**Your instructions**
In the listing below, start your output at the line with "import bmesh" and end it after the line with "RADIUS, STEPS = 0.21, 4", copying every line exactly.

** Excerpted records follows **

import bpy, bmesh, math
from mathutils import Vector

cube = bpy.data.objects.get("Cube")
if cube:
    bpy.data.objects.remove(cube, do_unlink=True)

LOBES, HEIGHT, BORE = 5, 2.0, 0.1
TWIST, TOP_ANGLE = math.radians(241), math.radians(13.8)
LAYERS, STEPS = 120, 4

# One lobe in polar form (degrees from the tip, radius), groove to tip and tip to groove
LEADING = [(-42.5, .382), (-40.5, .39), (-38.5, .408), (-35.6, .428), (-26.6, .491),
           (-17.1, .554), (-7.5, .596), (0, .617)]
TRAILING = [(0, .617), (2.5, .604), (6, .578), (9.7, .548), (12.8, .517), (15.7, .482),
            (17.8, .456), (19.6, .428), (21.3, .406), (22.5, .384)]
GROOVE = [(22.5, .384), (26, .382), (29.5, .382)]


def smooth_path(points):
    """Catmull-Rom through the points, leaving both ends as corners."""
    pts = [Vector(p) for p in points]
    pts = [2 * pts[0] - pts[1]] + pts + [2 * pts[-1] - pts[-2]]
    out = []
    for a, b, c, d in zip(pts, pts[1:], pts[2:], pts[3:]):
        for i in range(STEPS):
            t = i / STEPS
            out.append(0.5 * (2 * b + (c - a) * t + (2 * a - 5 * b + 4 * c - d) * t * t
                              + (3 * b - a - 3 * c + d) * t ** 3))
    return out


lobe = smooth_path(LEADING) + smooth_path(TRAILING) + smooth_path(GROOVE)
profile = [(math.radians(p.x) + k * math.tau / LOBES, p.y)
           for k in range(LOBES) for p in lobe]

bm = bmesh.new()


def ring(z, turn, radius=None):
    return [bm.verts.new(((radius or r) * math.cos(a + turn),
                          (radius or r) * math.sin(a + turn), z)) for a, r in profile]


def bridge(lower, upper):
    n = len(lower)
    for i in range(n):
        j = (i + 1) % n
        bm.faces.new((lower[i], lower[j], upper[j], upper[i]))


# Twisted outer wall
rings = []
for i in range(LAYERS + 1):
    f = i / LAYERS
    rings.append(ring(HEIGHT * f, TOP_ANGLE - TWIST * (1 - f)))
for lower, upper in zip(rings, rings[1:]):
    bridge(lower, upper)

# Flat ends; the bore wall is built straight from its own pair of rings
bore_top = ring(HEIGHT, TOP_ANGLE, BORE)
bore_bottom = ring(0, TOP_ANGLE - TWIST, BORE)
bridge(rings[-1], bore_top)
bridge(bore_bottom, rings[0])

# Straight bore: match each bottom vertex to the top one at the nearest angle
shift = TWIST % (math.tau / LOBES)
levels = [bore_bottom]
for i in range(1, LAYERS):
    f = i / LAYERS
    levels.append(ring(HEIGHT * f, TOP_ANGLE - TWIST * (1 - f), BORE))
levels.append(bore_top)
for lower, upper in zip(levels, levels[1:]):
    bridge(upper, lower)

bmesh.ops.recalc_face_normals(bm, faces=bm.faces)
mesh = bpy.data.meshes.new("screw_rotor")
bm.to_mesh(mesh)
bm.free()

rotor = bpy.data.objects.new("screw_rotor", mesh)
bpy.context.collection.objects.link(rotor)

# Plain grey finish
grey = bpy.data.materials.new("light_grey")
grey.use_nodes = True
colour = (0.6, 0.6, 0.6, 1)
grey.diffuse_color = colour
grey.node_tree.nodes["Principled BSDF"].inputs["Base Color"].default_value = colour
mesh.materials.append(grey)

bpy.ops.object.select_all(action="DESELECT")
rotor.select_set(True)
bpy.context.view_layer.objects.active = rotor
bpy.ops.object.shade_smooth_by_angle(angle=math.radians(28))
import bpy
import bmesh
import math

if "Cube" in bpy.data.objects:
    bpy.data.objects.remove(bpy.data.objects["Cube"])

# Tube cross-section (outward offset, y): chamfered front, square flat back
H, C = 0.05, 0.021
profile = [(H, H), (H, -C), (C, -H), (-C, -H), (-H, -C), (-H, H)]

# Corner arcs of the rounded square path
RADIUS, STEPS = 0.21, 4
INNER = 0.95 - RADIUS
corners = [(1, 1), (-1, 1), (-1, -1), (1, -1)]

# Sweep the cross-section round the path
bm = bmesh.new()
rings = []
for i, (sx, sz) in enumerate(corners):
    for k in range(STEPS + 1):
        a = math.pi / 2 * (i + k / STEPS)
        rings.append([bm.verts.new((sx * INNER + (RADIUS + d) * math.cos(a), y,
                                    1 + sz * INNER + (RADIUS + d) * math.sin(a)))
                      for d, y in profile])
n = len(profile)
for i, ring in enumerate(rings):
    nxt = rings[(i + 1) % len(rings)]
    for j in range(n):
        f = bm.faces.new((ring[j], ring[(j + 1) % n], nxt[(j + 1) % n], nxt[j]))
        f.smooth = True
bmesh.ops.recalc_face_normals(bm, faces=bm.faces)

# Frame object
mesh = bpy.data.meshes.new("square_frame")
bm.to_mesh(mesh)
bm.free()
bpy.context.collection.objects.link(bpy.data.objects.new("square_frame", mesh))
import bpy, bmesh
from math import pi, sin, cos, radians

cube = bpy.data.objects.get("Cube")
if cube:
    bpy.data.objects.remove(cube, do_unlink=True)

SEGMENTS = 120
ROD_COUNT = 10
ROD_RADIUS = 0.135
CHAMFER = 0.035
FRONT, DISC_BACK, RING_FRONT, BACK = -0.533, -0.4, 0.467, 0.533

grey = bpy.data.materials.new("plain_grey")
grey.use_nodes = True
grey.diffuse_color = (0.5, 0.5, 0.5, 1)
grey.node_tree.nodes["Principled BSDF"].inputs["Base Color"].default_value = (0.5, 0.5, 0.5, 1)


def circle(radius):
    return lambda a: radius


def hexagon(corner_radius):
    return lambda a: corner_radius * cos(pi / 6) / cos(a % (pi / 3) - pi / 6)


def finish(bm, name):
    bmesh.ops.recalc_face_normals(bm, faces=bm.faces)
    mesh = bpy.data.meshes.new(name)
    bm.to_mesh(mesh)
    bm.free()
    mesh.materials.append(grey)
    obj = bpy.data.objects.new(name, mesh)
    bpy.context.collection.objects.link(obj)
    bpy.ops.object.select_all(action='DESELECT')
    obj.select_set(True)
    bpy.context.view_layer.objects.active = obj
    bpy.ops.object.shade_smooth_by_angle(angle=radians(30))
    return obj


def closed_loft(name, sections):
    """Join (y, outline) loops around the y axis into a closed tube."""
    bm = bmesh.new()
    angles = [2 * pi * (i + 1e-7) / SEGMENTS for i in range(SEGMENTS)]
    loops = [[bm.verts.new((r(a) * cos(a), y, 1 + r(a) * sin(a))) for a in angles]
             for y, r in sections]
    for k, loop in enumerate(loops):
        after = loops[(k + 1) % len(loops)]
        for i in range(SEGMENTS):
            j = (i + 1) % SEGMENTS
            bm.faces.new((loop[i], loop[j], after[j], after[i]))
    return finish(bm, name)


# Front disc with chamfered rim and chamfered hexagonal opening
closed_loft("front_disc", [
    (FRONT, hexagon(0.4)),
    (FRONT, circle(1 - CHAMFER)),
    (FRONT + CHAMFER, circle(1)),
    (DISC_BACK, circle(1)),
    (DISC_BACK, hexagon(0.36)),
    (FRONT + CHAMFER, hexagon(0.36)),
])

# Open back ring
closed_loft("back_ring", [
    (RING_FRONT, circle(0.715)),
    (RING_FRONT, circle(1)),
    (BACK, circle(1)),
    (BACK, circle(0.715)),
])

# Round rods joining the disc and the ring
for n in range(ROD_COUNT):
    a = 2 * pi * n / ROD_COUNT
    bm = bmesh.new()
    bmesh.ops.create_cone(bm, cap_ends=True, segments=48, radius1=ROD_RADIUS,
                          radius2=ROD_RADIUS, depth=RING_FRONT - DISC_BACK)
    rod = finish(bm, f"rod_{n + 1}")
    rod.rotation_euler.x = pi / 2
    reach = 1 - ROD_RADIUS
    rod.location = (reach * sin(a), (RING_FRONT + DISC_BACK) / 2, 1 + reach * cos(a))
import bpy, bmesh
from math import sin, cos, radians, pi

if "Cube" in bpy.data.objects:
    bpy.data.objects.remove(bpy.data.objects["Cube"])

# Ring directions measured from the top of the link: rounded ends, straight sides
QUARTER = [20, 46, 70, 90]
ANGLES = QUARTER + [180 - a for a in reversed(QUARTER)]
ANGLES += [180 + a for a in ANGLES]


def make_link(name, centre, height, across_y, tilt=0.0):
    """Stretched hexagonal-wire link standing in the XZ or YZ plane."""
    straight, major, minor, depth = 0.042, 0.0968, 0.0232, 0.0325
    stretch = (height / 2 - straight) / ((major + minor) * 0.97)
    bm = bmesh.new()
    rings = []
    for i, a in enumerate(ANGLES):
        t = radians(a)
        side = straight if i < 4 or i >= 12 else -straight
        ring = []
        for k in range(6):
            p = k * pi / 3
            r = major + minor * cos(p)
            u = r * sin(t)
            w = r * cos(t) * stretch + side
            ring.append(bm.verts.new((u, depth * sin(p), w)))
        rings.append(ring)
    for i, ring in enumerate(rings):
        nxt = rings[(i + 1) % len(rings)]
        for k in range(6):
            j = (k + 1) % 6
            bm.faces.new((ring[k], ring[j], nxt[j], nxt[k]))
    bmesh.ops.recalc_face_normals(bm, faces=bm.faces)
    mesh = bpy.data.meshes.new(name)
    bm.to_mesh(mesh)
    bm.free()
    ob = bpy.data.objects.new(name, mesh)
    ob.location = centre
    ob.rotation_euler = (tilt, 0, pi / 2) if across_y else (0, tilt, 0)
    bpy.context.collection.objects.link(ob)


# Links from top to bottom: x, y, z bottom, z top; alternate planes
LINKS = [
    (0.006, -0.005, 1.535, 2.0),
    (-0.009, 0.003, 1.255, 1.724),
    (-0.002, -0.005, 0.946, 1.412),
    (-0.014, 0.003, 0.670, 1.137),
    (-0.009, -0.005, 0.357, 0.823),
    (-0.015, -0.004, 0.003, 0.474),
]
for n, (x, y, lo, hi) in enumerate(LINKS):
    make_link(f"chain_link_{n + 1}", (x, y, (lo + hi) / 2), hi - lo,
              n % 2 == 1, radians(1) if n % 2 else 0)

** End of Excerpted records **

**Expected answer**
import bmesh
import math

if "Cube" in bpy.data.objects:
    bpy.data.objects.remove(bpy.data.objects["Cube"])

# Tube cross-section (outward offset, y): chamfered front, square flat back
H, C = 0.05, 0.021
profile = [(H, H), (H, -C), (C, -H), (-C, -H), (-H, -C), (-H, H)]

# Corner arcs of the rounded square path
RADIUS, STEPS = 0.21, 4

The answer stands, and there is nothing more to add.